This past weekend the Buffalo Small Press Book Fair once again occupied Karpeles Manuscript Library Museum on Porter Avenue to unite publishing presses, graphic designers, artists, poets, book lovers, and more. Vendors and visitors alike grouped together from noon – 6pm Saturday, April 18 and from 11am – 5pm on Sunday, April 19 to network and sell their products.
As with every year, the upstairs of Karpeles was made home to open readings of poetry and prose on Saturday, during which nearly every time slot was filled by writers performing their work. The audience was a mix of young and old who dropped in and out throughout the day. The environment was very family-friendly for readers and writers of all ages.
Sunday was scheduled for several workshops. Visitors were given the opportunity to make paper, recycled journals and sketchbooks, as well as learn about “tramp” printing from a well-traveled artisan who has already visited much of America for his work.
Looking around the vendors on the first floor, one could find anything from comics to homemade notebooks and journals to literature-related jewelry and bags to zines and chapbooks. Over 100 publishers came from all across the country and Canada, including New York, Hawaii, Ohio, Toronto, Michigan and New Jersey to name a few. Naturally, some of Buffalo’s most well-known businesses attended, such as No Frills Buffalo, Just Buffalo Literary Center, Buffalo Heritage Press, Sunny Outside Books, The Second Reader Bookshop, Westside Stories Used Books, and Queen City Gallery.
Aside from workshops, readings and spending money to expand one’s bookshelf, the book fair always provides an excellent venue for up-and-coming authors to network with one another. All of the vendors were friendly, making a great opportunity to meet publishers and other writers to glean insight from or keep in touch with. One can never know too many people and contacts can only help when joining the field of publishing.
The book fair also gives high school and college students the chance to hunt for internships to gain experience working in the world of literature, and this year was frequented by many interested youths.
Since lovers of literature were present all throughout the day, the venue was occupied by Buffalo’s famous food trucks. The inexpensive but tasty food accommodated visitor’s wallets for plenty of book-buying, and not many left without carrying some type of souvenir.

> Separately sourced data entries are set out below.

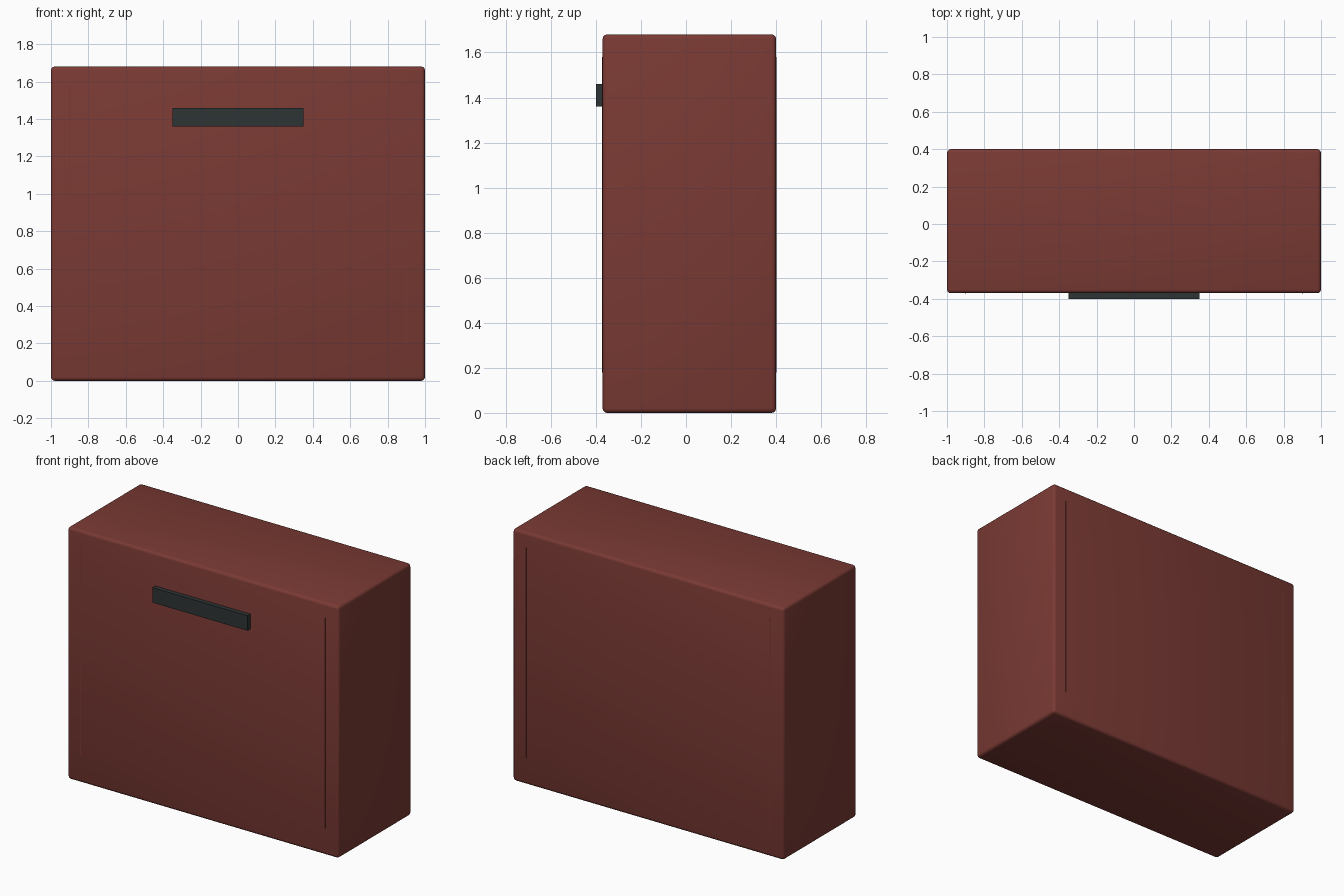
import bpy
import math

old = bpy.data.objects.get("Cube")
if old:
    bpy.data.objects.remove(old, do_unlink=True)


def material(name, color):
    mat = bpy.data.materials.new(name)
    mat.use_nodes = True
    mat.diffuse_color = color
    mat.node_tree.nodes["Principled BSDF"].inputs["Base Color"].default_value = color
    return mat


def box(name, low, high, mat, bevel=0.0, segments=3):
    """Axis-aligned box between two corners, with optional rounded edges."""
    center = [(a + b) / 2 for a, b in zip(low, high)]
    bpy.ops.mesh.primitive_cube_add(size=1, location=center)
    obj = bpy.context.object
    obj.name = name
    obj.scale = [b - a for a, b in zip(low, high)]
    bpy.ops.object.transform_apply(location=False, rotation=False, scale=True)
    obj.data.materials.append(mat)
    if bevel:
        mod = obj.modifiers.new("Rounded edges", "BEVEL")
        mod.width = bevel
        mod.segments = segments
        bpy.ops.object.modifier_apply(modifier=mod.name)
        bpy.ops.object.shade_smooth_by_angle(angle=math.radians(40))
    return obj


red = material("brick red", (0.195, 0.042, 0.034, 1))
dark = material("dark slate", (0.027, 0.034, 0.034, 1))

FRONT, BACK, TOP = -0.37, 0.4, 1.68

# Main body
box("body", (-1, FRONT, 0), (1, BACK, TOP), red, bevel=0.02)

# Handle plate on the front
box("handle", (-0.35, -0.4, 1.36), (0.35, FRONT + 0.01, 1.46), dark)

# Thin vertical seam strips on front and back
for side, x in (("left", 0.9), ("right", -0.9)):
    for face, y in (("front", FRONT), ("back", BACK)):
        box(f"{face}_seam_{side}", (x - 0.003, y - 0.002, 0.18),
            (x + 0.003, y + 0.002, 1.58), red)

If you missed this event, never fear! The website offers information for next year’s book fair as well as notification through email sign-up. This is an annual two-day affair that should be attended by anyone who writes, reads, or aspires to work with literature in any way, and if you’re reading this article, that means you so take out the planner and write it down!